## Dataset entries
+--

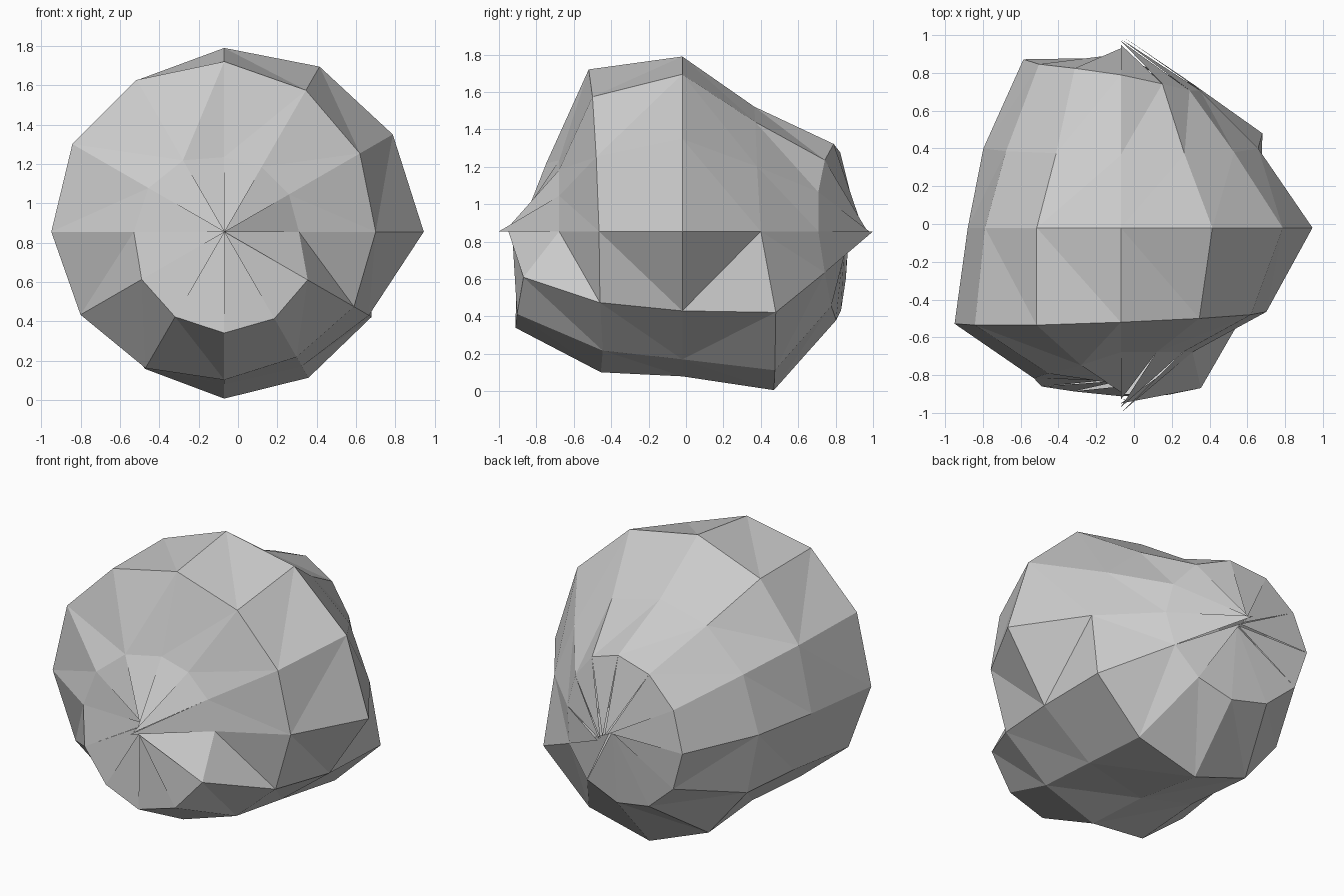
import bpy, bmesh
from math import sin, cos, radians

if "Cube" in bpy.data.objects:
    bpy.data.objects.remove(bpy.data.objects["Cube"])

# Low-poly boulder: 12 x 6 sphere lying along y, each vertex pushed along its ray
CX, CY, CZ = -0.07, -0.02, 0.855
SIDES = 12

# Ray lengths per ring (front to back), every 30 degrees starting at +x
RINGS = [
    (-60, [.76, .76, .76, .76, .84, .89, .92, .97, 1.0, 1.03, 1.02, .98]),
    (-30, [.89, .92, .96, 1.0, 1.03, 1.03, 1.016, .975, .925, .87, .85, .88]),
    (0, [1.015, .99, .97, .935, .89, .83, .81, .79, .775, .775, .79, .85]),
    (30, [.84, .80, .78, .77, .79, .81, .84, .88, .93, .98, .99, 1.0]),
    (60, [.84, .84, .88, .935, .975, 1.0, 1.03, 1.01, .98, .95, .92, .88]),
]
# Each cap facet has its own tip, which gives the cracked poles
FRONT_TIPS = [-1.0, -.97, -.93, -.89, -.85, -.83, -.82, -.83, -.86, -.90, -.93, -.95]
BACK_TIPS = [.98, .97, .95, .93, .90, .88, .86, .85, .85, .85, .88, 1.0]

bm = bmesh.new()


def add_ring(lat, radii):
    ring = []
    for i, r in enumerate(radii):
        a, b = radians(360 / SIDES * i), radians(lat)
        ring.append(bm.verts.new((CX + r * cos(b) * cos(a),
                                  CY + r * sin(b),
                                  CZ + r * cos(b) * sin(a))))
    return ring


rings = [add_ring(lat, radii) for lat, radii in RINGS]

# Side bands
for a, b in zip(rings, rings[1:]):
    for i in range(SIDES):
        j = (i + 1) % SIDES
        bm.faces.new((a[i], a[j], b[j], b[i]))
bmesh.ops.triangulate(bm, faces=bm.faces[:], quad_method='SHORT_EDGE')

# Front and back caps
for i in range(SIDES):
    j = (i + 1) % SIDES
    front = bm.verts.new((CX, FRONT_TIPS[i], CZ))
    back = bm.verts.new((CX, BACK_TIPS[i], CZ))
    bm.faces.new((front, rings[0][j], rings[0][i]))
    bm.faces.new((back, rings[-1][i], rings[-1][j]))

# Outward normals
bm.normal_update()
for f in bm.faces:
    c = f.calc_center_median()
    c.x -= CX
    c.y -= CY
    c.z -= CZ
    if f.normal.dot(c) < 0:
        f.normal_flip()

mesh = bpy.data.meshes.new("boulder")
bm.to_mesh(mesh)
bm.free()
bpy.context.collection.objects.link(bpy.data.objects.new("boulder", mesh))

+--

## Work task
Begin at the line containing "CZ + r * cos(b)" and reproduce each line through the end of the records above.

## Reply to the task
                                  CZ + r * cos(b) * sin(a))))
    return ring


rings = [add_ring(lat, radii) for lat, radii in RINGS]

# Side bands
for a, b in zip(rings, rings[1:]):
    for i in range(SIDES):
        j = (i + 1) % SIDES
        bm.faces.new((a[i], a[j], b[j], b[i]))
bmesh.ops.triangulate(bm, faces=bm.faces[:], quad_method='SHORT_EDGE')

# Front and back caps
for i in range(SIDES):
    j = (i + 1) % SIDES
    front = bm.verts.new((CX, FRONT_TIPS[i], CZ))
    back = bm.verts.new((CX, BACK_TIPS[i], CZ))
    bm.faces.new((front, rings[0][j], rings[0][i]))
    bm.faces.new((back, rings[-1][i], rings[-1][j]))

# Outward normals
bm.normal_update()
for f in bm.faces:
    c = f.calc_center_median()
    c.x -= CX
    c.y -= CY
    c.z -= CZ
    if f.normal.dot(c) < 0:
        f.normal_flip()

mesh = bpy.data.meshes.new("boulder")
bm.to_mesh(mesh)
bm.free()
bpy.context.collection.objects.link(bpy.data.objects.new("boulder", mesh))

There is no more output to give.